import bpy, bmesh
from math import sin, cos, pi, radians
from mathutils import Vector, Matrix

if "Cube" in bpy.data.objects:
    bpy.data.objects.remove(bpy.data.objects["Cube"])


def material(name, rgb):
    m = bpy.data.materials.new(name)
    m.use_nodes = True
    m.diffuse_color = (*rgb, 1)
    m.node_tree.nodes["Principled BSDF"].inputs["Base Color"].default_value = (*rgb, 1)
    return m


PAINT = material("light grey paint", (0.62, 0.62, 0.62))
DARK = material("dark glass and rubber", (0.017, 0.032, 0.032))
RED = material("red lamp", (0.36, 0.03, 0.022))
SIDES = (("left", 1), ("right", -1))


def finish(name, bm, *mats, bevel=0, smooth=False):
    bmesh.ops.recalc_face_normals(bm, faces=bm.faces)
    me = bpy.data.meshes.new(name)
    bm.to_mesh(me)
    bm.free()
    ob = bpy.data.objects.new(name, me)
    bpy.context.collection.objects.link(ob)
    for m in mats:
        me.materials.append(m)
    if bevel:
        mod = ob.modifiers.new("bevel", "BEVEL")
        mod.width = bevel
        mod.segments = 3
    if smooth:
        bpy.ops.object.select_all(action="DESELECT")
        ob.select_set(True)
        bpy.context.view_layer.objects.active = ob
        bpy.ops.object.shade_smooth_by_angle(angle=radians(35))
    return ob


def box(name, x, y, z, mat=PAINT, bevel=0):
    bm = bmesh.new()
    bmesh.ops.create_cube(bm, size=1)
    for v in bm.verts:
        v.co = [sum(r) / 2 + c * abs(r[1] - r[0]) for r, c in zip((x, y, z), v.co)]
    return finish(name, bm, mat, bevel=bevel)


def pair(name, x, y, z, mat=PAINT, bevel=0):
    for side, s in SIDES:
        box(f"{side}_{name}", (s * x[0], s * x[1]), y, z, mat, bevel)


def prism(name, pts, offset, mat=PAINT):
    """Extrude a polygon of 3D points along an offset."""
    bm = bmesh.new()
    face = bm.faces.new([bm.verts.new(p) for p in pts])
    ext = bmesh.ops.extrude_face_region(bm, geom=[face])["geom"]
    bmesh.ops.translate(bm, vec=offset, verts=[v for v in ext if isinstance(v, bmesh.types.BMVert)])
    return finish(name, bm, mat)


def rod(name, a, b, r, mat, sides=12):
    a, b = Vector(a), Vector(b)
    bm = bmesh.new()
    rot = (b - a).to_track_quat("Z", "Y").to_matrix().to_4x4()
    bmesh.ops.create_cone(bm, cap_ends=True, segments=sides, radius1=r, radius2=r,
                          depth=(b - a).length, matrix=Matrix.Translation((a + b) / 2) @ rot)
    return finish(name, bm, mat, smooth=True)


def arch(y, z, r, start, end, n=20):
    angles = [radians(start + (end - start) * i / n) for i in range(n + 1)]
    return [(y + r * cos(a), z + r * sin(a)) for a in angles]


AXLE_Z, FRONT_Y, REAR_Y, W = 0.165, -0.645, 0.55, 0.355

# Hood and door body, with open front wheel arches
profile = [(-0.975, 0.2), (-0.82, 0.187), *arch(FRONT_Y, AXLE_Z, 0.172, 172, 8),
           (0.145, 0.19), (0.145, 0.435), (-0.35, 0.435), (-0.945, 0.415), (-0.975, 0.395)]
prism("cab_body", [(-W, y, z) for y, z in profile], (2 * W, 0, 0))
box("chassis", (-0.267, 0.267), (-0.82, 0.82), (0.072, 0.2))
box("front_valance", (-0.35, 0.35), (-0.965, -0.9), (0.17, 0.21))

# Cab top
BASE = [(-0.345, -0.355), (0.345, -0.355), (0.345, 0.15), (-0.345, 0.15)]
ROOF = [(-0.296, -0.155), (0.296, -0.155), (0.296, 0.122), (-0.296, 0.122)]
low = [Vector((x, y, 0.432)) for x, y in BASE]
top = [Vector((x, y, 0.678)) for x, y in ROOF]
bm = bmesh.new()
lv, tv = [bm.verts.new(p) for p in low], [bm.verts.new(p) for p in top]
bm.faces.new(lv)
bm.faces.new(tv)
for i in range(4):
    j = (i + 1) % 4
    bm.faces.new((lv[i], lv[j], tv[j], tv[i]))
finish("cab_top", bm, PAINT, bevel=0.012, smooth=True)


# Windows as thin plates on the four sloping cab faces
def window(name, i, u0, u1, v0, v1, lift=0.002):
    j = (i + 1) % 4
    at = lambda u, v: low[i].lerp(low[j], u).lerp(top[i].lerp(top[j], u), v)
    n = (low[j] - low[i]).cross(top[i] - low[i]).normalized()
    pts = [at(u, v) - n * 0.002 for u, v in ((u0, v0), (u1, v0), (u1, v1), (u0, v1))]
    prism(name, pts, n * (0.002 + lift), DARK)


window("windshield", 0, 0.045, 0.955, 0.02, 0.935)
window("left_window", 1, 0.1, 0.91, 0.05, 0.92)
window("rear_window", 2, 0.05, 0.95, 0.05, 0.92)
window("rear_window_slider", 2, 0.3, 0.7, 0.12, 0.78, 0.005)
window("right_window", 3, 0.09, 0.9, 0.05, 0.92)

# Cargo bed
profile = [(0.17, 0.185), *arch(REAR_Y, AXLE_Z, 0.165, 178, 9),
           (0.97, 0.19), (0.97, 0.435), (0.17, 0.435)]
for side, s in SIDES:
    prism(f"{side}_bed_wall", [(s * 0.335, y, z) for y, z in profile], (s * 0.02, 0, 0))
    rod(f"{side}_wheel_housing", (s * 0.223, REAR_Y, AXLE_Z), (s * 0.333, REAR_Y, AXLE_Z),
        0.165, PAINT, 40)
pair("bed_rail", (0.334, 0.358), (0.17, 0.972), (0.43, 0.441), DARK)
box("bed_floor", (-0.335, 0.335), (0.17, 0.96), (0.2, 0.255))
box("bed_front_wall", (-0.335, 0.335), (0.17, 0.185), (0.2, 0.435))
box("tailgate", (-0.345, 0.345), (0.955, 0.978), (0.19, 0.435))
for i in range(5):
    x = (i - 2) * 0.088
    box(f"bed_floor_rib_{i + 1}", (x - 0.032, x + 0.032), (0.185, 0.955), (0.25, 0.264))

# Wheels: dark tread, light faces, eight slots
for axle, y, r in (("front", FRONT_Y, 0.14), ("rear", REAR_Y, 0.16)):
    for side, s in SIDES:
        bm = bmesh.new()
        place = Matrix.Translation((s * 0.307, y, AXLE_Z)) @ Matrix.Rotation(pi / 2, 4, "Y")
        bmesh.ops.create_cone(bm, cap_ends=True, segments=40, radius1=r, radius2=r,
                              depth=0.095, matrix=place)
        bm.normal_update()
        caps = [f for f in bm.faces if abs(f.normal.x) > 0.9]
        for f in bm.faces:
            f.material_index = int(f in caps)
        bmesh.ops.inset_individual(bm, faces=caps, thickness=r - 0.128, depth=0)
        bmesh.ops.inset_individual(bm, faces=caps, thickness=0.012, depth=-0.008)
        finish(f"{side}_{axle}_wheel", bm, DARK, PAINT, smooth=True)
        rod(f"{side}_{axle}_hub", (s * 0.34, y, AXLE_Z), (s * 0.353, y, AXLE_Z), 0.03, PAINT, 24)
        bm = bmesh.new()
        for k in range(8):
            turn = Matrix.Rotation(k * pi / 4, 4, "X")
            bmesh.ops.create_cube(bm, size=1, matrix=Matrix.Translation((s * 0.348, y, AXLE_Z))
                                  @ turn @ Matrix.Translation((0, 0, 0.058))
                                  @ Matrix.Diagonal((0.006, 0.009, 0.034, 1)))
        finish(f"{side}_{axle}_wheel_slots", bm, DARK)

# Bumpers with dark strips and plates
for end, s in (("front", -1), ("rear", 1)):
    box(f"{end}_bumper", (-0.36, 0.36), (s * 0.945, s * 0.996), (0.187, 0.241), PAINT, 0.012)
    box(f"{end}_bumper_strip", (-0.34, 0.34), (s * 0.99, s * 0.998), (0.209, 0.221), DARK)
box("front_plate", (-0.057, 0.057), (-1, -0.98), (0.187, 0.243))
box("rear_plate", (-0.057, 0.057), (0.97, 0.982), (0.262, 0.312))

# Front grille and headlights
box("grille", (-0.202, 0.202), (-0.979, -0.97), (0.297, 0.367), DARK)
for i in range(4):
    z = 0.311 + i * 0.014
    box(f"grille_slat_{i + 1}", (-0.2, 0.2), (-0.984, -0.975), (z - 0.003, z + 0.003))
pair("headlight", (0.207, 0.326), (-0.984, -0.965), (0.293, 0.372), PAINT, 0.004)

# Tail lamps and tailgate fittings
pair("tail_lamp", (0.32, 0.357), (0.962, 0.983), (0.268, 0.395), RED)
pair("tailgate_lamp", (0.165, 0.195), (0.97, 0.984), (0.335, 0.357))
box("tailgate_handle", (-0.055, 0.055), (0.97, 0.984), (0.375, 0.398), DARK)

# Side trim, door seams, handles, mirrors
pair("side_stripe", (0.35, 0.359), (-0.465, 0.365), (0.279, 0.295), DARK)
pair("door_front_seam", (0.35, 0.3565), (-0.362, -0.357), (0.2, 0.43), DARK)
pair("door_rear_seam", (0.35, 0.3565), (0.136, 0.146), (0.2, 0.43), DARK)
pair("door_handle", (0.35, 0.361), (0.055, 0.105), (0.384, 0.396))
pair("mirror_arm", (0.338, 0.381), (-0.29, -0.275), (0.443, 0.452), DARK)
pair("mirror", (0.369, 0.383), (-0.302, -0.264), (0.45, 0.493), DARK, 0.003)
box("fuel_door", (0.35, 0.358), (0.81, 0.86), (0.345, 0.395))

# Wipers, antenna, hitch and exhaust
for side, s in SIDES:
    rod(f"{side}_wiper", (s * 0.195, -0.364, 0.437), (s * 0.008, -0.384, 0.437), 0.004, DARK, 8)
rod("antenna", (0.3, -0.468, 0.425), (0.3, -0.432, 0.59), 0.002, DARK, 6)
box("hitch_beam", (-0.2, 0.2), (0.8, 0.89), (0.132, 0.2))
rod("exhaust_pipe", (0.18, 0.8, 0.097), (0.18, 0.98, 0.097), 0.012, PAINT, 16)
━━━━━━━━━━━━━━━━
- [Your assignment] Within the data above, the span starting at the line containing "0.165, PAINT, 40)" and ending at the line containing "x = (i - 2) * 0.088" is to be retyped exactly, with no other lines.

- [Written answer]
        0.165, PAINT, 40)
pair("bed_rail", (0.334, 0.358), (0.17, 0.972), (0.43, 0.441), DARK)
box("bed_floor", (-0.335, 0.335), (0.17, 0.96), (0.2, 0.255))
box("bed_front_wall", (-0.335, 0.335), (0.17, 0.185), (0.2, 0.435))
box("tailgate", (-0.345, 0.345), (0.955, 0.978), (0.19, 0.435))
for i in range(5):
    x = (i - 2) * 0.088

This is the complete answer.